--- Input for this task ---

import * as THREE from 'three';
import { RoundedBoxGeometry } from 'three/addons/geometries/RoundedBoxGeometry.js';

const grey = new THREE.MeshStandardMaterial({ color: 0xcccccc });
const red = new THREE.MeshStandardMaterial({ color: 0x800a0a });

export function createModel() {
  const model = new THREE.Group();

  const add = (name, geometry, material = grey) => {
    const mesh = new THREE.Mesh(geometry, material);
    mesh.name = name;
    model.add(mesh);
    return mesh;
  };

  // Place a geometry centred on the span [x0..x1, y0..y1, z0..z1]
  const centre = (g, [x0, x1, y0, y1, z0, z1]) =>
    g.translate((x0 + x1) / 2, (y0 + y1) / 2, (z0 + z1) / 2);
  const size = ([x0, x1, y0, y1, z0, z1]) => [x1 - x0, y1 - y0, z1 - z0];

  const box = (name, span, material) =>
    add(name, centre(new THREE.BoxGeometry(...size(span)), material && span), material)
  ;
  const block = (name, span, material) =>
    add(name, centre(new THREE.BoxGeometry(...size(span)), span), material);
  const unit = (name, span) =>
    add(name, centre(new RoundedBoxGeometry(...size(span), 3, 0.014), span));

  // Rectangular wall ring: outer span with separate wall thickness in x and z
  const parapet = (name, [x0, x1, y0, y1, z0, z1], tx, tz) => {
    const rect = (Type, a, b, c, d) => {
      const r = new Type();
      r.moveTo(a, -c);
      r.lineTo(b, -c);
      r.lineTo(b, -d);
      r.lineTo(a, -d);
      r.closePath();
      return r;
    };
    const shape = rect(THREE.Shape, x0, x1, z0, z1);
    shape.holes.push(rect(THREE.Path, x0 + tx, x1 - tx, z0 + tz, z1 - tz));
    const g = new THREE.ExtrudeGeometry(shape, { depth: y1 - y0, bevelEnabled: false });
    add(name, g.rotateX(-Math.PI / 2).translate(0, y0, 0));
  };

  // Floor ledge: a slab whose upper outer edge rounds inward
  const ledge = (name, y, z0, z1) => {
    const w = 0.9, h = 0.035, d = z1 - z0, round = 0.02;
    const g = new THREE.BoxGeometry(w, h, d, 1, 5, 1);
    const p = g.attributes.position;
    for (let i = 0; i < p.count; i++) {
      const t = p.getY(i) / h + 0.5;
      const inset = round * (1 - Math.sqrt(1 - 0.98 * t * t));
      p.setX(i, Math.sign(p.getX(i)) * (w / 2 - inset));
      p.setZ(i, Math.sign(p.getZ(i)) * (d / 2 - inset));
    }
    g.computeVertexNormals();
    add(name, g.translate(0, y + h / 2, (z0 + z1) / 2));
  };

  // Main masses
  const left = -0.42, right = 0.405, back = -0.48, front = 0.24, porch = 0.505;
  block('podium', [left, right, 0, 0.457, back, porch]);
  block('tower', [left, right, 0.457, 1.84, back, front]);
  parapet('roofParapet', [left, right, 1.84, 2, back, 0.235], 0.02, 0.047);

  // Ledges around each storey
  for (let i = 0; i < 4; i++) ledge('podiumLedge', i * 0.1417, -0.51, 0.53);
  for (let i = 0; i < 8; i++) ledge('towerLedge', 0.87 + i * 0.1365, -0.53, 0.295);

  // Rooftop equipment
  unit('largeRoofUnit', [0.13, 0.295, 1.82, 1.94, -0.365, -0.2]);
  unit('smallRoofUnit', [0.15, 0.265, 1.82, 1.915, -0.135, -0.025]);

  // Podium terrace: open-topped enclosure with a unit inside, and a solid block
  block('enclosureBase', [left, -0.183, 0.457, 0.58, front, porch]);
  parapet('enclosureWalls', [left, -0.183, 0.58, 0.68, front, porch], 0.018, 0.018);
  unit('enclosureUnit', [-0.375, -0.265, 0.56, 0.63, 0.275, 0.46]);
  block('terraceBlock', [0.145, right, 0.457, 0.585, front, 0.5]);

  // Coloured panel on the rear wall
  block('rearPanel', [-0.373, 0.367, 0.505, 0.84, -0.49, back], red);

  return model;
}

---
--- Input for this task ---

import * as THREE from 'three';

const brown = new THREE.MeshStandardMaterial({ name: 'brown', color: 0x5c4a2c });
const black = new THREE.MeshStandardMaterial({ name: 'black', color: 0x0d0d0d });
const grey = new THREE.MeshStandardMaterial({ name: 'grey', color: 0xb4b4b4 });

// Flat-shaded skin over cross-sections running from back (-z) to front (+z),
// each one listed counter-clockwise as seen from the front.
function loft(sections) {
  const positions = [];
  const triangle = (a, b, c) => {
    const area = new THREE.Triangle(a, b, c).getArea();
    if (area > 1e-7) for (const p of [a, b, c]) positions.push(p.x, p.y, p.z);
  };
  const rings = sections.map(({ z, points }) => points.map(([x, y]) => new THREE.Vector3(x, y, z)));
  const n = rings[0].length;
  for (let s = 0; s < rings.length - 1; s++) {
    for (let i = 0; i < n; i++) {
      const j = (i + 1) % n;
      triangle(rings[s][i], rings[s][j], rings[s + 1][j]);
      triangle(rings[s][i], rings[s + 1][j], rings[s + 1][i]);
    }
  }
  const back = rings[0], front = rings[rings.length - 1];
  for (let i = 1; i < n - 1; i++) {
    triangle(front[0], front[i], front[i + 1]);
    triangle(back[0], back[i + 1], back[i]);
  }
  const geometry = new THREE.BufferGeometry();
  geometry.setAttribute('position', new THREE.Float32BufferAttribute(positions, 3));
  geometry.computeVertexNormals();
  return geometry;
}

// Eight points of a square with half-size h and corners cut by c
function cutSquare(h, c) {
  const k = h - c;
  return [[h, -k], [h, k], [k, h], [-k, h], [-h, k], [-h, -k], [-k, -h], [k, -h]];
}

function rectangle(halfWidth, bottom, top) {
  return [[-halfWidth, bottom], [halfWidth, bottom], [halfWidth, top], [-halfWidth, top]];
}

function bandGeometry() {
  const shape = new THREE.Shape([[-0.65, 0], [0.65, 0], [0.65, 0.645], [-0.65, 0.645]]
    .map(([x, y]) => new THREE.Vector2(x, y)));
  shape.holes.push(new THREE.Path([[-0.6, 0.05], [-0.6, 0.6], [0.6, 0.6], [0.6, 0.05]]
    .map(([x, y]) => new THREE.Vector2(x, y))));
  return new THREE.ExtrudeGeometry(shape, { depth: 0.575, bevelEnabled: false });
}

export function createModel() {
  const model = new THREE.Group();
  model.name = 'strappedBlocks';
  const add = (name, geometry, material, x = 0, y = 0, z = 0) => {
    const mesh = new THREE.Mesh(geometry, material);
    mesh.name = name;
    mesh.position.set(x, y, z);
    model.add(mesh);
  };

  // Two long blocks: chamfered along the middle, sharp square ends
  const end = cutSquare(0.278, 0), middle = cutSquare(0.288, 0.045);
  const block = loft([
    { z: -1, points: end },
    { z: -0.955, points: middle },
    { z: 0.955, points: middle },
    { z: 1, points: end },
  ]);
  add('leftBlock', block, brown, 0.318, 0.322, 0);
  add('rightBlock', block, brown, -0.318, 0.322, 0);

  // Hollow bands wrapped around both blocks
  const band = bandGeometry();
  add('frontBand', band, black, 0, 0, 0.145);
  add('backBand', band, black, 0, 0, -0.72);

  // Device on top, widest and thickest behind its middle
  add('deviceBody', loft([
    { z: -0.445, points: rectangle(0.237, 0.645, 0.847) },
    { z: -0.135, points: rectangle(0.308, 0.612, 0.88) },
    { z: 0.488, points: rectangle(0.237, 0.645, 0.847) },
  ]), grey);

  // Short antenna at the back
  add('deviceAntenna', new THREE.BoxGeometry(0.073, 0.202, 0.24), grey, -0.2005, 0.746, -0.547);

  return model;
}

---

* Task description *
List the lines of the entries that include "loft".

* Written response *
function loft(sections) {
  const block = loft([
  add('deviceBody', loft([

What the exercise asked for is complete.